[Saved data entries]

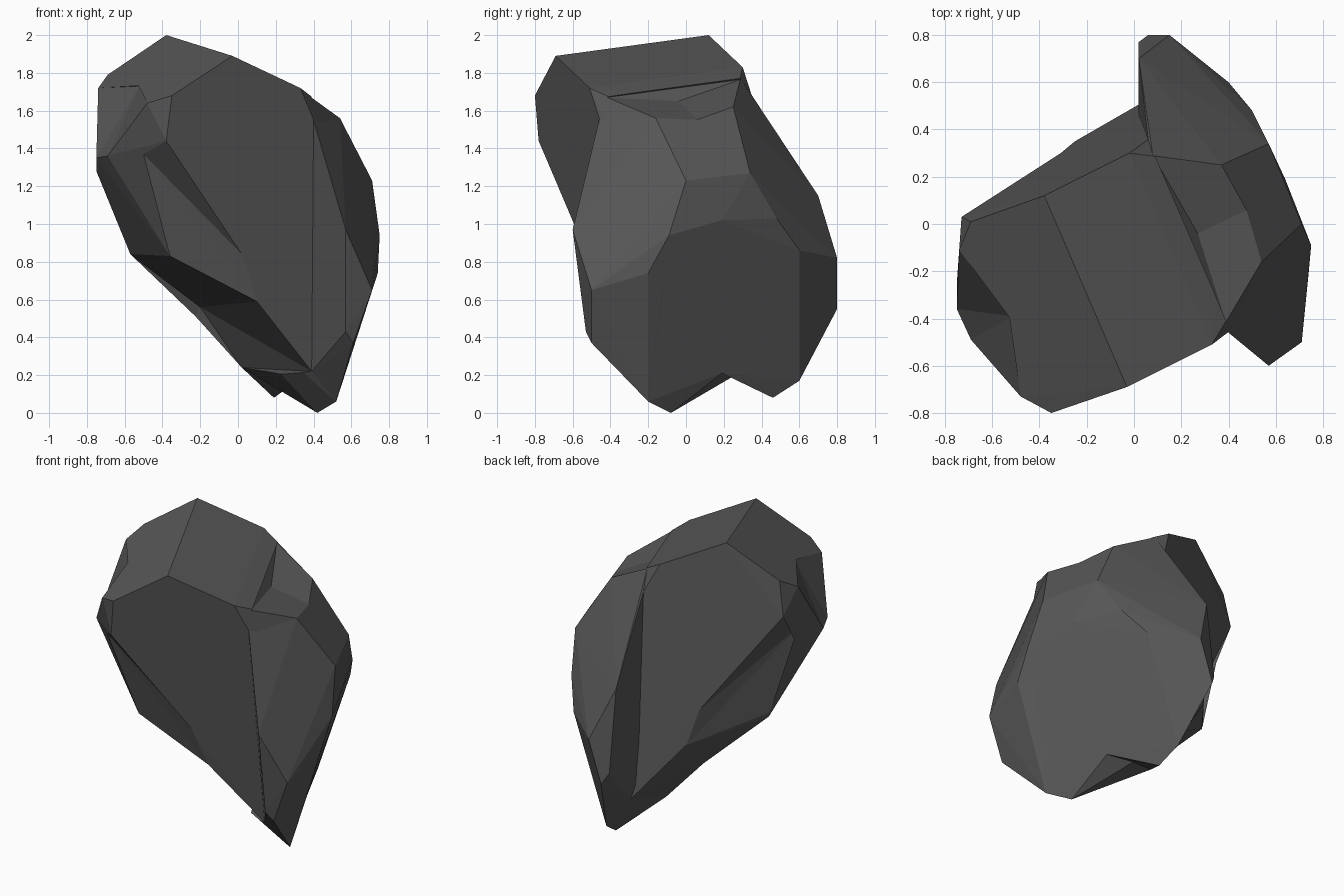
import bpy, bmesh

if "Cube" in bpy.data.objects:
    bpy.data.objects.remove(bpy.data.objects["Cube"])


def hull(name, points):
    """Faceted convex chunk wrapped around a few corner points."""
    bm = bmesh.new()
    for p in points:
        bm.verts.new(p)
    res = bmesh.ops.convex_hull(bm, input=bm.verts)
    loose = {g for g in res["geom_interior"] + res["geom_unused"]
             if isinstance(g, bmesh.types.BMVert)}
    bmesh.ops.delete(bm, geom=list(loose), context="VERTS")
    bmesh.ops.dissolve_limit(bm, angle_limit=0.03, verts=bm.verts, edges=bm.edges)
    bmesh.ops.recalc_face_normals(bm, faces=bm.faces)
    mesh = bpy.data.meshes.new(name)
    bm.to_mesh(mesh)
    bm.free()
    ob = bpy.data.objects.new(name, mesh)
    bpy.context.collection.objects.link(ob)
    return ob


def combine(target, other, operation):
    """Boolean another chunk into the rock, then discard it."""
    other.hide_render = True
    mod = target.modifiers.new(operation.lower(), "BOOLEAN")
    mod.operation, mod.solver, mod.object = operation, "EXACT", other
    deps = bpy.context.evaluated_depsgraph_get()
    mesh = bpy.data.meshes.new_from_object(target.evaluated_get(deps))
    target.modifiers.clear()
    target.data = mesh
    bpy.data.objects.remove(other)


# corners shared by neighbouring chunks
foot = [(.42, -.08, 0), (.52, -.2, .06)]
right_rim = [(.74, -.2, .74), (.75, -.09, .94), (.71, 0, 1.23), (.54, -.16, 1.56)]
back_rim = [(.64, .19, 1.02), (.64, .15, 1.26), (.57, .34, 1.27), (.37, .25, 1.62)]
back_seam = [(.08, .29, 1.77), (.06, .358, 1.65), (.04, .517, .35)]
notch = [(.37, .19, .21), (.02, .18, .24)]

# main body: thick leaning block between the flat front and back faces
rock = hull("rock", foot + right_rim + back_rim + back_seam + notch + [
    (-.38, .12, 2), (-.03, -.69, 1.89), (-.02, .3, 1.83),
    (.33, -.51, 1.72), (.4, -.46, 1.55), (.39, -.28, .22), (.1, -.454, .59),
    (.03, -.517, .83), (-.36, -.52, .83), (-.38, -.78, 1.44),
    (-.35, -.8, 1.68), (-.48, -.73, 1.64), (-.69, -.49, 1.36), (-.75, -.36, 1.35),
    (-.75, -.25, 1.28), (-.74, -.11, 1.72), (-.69, .01, 1.79), (-.73, .03, 1.57),
    (-.57, -.05, .84), (-.25, .35, .72), (-.31, .3, .95)])

# back slab standing proud of the back face
slab = hull("back_slab", back_rim + back_seam + notch + [
    (.02, .7, 1.15), (.15, .8, .82), (.06, .8, .55),
    (.02, .77, .62), (.16, .6, .17), (.19, .46, .08), (.4, .6, .86),
    (.5, .48, 1.03)])
combine(rock, slab, "UNION")

# front right wing
wing = hull("front_wing", foot + right_rim + [
    (.4, -.46, 1.55), (.57, -.6, .97), (.57, -.53, .43), (.61, -.5, .37),
    (.71, -.5, .65), (.39, -.28, .22)])
combine(rock, wing, "UNION")

# chips: upper right ledge, left shoulder, front groove, back groove, underside valley
chips = [
    [(.08, .29, 1.765), (.27, -.04, 1.65), (.39, -.42, 1.67), (.54, -.16, 1.56),
     (.48, .06, 1.55), (.37, .25, 1.62), (.6, .15, 2.1)],
    [(-.52, -.39, 1.73), (-.74, -.11, 1.72), (-.75, -.36, 1.35),
     (-.69, -.49, 1.36), (-.48, -.73, 1.64), (-1.1, -.8, 1.9)],
    [(-.38, -.78, 1.44), (.03, -.517, .83), (.1, -.454, .59), (-.36, -.52, .83),
     (-.5, -.65, 1.37), (-.4, -1, .95)],
    [(-.73, .03, 1.57), (-.31, .3, .95), (-.7, -.18, 1.42), (-.57, -.04, .84),
     (-.25, .35, .72), (-.85, .4, 1.1)],
    [(-.2, .19, .56), (.1, -.454, .59), (-.57, -.05, .84), (-.36, -.52, .83),
     (.02, .18, .24), (.39, -.28, .22), (-.5, -.4, 0)],
]
for points in chips:
    combine(rock, hull("chip_cutter", points), "DIFFERENCE")

# dark stone
stone = bpy.data.materials.new("dark_stone")
stone.diffuse_color = (.095, .095, .095, 1)
stone.use_nodes = True
stone.node_tree.nodes["Principled BSDF"].inputs["Base Color"].default_value = stone.diffuse_color
rock.data.materials.clear()
rock.data.materials.append(stone)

(Activity)
Of the lines above, output exactly those from the line bearing "(.37, .25, 1.62)]" through the line bearing "# main body: thick", inclusive.

(Finished task)
back_rim = [(.64, .19, 1.02), (.64, .15, 1.26), (.57, .34, 1.27), (.37, .25, 1.62)]
back_seam = [(.08, .29, 1.77), (.06, .358, 1.65), (.04, .517, .35)]
notch = [(.37, .19, .21), (.02, .18, .24)]

# main body: thick leaning block between the flat front and back faces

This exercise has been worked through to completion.